What is needed is a copy of each line in the listing that contains "cross".

::::

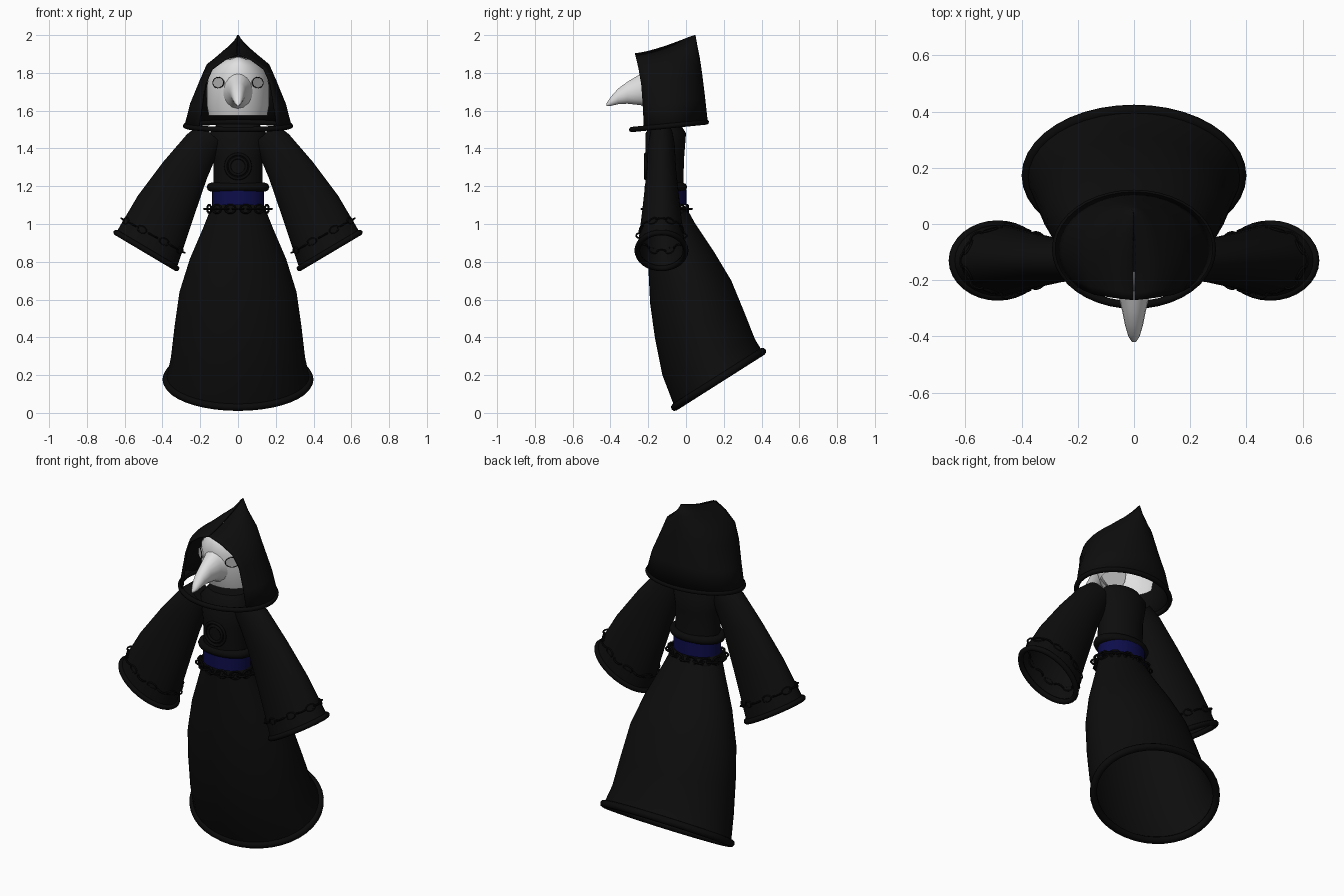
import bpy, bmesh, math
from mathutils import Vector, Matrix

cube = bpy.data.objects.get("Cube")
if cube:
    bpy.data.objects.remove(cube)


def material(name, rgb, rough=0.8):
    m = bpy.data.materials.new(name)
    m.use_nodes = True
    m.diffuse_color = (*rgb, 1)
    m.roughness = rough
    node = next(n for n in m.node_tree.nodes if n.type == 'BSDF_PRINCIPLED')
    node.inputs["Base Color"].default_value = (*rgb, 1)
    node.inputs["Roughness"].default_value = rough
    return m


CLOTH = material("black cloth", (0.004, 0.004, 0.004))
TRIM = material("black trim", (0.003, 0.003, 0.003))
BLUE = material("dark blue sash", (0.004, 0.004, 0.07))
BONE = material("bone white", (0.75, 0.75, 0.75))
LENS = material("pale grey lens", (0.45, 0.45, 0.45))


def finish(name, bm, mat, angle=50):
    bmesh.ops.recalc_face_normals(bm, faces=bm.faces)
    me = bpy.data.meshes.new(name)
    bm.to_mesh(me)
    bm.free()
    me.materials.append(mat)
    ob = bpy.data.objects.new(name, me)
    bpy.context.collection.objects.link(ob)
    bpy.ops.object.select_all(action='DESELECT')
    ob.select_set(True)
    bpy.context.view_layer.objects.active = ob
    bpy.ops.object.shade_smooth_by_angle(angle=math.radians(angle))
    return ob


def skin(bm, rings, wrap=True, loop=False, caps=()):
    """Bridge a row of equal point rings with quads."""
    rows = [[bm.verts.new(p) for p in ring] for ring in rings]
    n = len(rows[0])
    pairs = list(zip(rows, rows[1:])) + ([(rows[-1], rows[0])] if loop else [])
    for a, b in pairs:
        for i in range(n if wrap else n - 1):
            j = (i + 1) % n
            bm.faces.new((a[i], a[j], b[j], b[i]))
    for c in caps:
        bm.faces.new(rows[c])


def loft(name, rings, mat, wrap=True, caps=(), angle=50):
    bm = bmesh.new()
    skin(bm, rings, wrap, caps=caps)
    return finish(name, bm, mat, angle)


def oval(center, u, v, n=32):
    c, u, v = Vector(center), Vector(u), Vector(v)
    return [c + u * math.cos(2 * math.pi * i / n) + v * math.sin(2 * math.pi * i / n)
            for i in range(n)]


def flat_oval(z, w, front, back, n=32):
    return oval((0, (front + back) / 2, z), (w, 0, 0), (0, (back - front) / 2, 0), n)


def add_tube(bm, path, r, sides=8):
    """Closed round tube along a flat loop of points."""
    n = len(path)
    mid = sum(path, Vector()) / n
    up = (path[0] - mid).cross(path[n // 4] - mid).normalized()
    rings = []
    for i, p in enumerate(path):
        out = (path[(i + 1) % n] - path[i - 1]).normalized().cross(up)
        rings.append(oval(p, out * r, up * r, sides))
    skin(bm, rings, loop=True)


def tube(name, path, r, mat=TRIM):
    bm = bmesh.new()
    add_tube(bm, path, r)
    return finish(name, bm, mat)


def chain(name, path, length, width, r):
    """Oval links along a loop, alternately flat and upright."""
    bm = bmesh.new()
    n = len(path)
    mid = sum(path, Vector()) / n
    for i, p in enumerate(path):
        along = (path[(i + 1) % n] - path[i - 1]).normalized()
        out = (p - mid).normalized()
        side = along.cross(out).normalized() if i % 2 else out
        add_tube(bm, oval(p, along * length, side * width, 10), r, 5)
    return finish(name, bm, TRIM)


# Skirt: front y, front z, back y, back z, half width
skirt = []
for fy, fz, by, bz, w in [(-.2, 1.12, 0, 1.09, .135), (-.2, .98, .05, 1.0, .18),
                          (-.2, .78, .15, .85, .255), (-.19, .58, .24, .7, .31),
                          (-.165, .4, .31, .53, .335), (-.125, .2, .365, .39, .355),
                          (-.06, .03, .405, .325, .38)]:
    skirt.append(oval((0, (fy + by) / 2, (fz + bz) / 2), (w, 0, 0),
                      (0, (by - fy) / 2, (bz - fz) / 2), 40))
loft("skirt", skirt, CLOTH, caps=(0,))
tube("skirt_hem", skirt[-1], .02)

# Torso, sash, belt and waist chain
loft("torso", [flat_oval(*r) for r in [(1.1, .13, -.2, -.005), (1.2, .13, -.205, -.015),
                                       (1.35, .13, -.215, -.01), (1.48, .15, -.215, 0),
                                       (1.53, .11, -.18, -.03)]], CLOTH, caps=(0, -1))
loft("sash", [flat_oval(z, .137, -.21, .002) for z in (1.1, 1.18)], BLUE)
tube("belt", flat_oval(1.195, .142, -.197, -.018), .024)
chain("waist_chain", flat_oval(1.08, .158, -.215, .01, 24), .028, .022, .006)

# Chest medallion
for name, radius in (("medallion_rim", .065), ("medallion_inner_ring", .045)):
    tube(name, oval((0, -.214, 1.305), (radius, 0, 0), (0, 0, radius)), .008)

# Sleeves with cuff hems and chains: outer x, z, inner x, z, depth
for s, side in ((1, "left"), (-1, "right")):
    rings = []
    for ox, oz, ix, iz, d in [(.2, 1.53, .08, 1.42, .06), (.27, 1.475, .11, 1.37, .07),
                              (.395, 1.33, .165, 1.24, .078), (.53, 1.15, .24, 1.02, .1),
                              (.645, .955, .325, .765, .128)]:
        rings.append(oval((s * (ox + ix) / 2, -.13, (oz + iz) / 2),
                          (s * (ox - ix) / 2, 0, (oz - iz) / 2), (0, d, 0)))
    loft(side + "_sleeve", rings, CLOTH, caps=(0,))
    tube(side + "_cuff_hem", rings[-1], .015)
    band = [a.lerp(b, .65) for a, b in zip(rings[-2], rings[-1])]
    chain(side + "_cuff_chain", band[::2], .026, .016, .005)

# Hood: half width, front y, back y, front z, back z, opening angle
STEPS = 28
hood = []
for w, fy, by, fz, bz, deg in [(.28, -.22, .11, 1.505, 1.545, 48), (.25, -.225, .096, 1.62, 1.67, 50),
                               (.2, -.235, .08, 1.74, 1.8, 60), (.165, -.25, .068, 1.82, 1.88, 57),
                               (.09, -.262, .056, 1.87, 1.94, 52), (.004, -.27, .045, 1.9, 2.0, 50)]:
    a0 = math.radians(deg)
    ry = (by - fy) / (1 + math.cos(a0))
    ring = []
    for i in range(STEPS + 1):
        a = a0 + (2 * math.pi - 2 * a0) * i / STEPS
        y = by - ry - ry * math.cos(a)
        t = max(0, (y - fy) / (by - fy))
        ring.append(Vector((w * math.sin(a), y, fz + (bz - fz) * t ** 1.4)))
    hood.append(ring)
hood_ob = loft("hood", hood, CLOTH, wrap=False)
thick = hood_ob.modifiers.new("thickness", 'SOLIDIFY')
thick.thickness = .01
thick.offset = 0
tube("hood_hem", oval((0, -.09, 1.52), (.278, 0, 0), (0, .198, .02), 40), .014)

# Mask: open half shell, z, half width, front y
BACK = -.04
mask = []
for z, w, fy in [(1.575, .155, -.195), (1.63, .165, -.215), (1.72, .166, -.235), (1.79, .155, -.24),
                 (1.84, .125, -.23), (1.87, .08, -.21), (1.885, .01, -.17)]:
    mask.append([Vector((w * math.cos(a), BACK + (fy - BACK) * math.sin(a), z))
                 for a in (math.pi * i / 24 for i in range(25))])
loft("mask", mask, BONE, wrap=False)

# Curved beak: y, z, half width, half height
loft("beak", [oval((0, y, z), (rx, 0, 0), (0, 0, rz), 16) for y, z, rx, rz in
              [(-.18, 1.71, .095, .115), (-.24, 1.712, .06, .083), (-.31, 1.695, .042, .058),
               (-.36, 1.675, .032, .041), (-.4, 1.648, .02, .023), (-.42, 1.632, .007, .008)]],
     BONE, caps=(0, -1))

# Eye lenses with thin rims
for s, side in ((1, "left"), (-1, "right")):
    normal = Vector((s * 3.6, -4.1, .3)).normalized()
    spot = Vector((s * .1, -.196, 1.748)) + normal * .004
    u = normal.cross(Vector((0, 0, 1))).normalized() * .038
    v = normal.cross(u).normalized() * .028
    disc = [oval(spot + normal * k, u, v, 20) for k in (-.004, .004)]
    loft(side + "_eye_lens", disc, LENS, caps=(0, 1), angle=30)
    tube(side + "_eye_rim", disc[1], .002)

::::

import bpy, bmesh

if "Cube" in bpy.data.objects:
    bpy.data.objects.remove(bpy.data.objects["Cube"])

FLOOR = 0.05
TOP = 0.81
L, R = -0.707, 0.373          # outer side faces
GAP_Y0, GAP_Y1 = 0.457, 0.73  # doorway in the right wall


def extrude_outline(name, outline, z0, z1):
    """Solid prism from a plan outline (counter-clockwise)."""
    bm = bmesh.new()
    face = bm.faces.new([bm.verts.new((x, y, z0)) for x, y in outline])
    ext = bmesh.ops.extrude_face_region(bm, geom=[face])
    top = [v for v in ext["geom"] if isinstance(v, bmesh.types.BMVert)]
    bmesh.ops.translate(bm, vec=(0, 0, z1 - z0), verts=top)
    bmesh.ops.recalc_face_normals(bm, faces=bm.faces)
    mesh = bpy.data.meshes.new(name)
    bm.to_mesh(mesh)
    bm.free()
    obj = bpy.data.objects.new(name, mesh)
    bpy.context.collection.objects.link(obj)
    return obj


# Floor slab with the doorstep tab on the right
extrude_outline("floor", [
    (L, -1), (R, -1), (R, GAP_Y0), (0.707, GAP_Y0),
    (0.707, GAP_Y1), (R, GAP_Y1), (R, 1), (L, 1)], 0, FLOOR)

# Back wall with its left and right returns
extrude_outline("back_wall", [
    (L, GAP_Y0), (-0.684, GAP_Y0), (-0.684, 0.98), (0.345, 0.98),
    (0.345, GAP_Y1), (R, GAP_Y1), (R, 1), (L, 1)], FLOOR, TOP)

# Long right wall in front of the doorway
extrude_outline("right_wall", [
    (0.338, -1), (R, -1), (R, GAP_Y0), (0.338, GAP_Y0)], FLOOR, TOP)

::::

_REPLY:_
    up = (path[0] - mid).cross(path[n // 4] - mid).normalized()
        out = (path[(i + 1) % n] - path[i - 1]).normalized().cross(up)
        side = along.cross(out).normalized() if i % 2 else out
    u = normal.cross(Vector((0, 0, 1))).normalized() * .038
    v = normal.cross(u).normalized() * .028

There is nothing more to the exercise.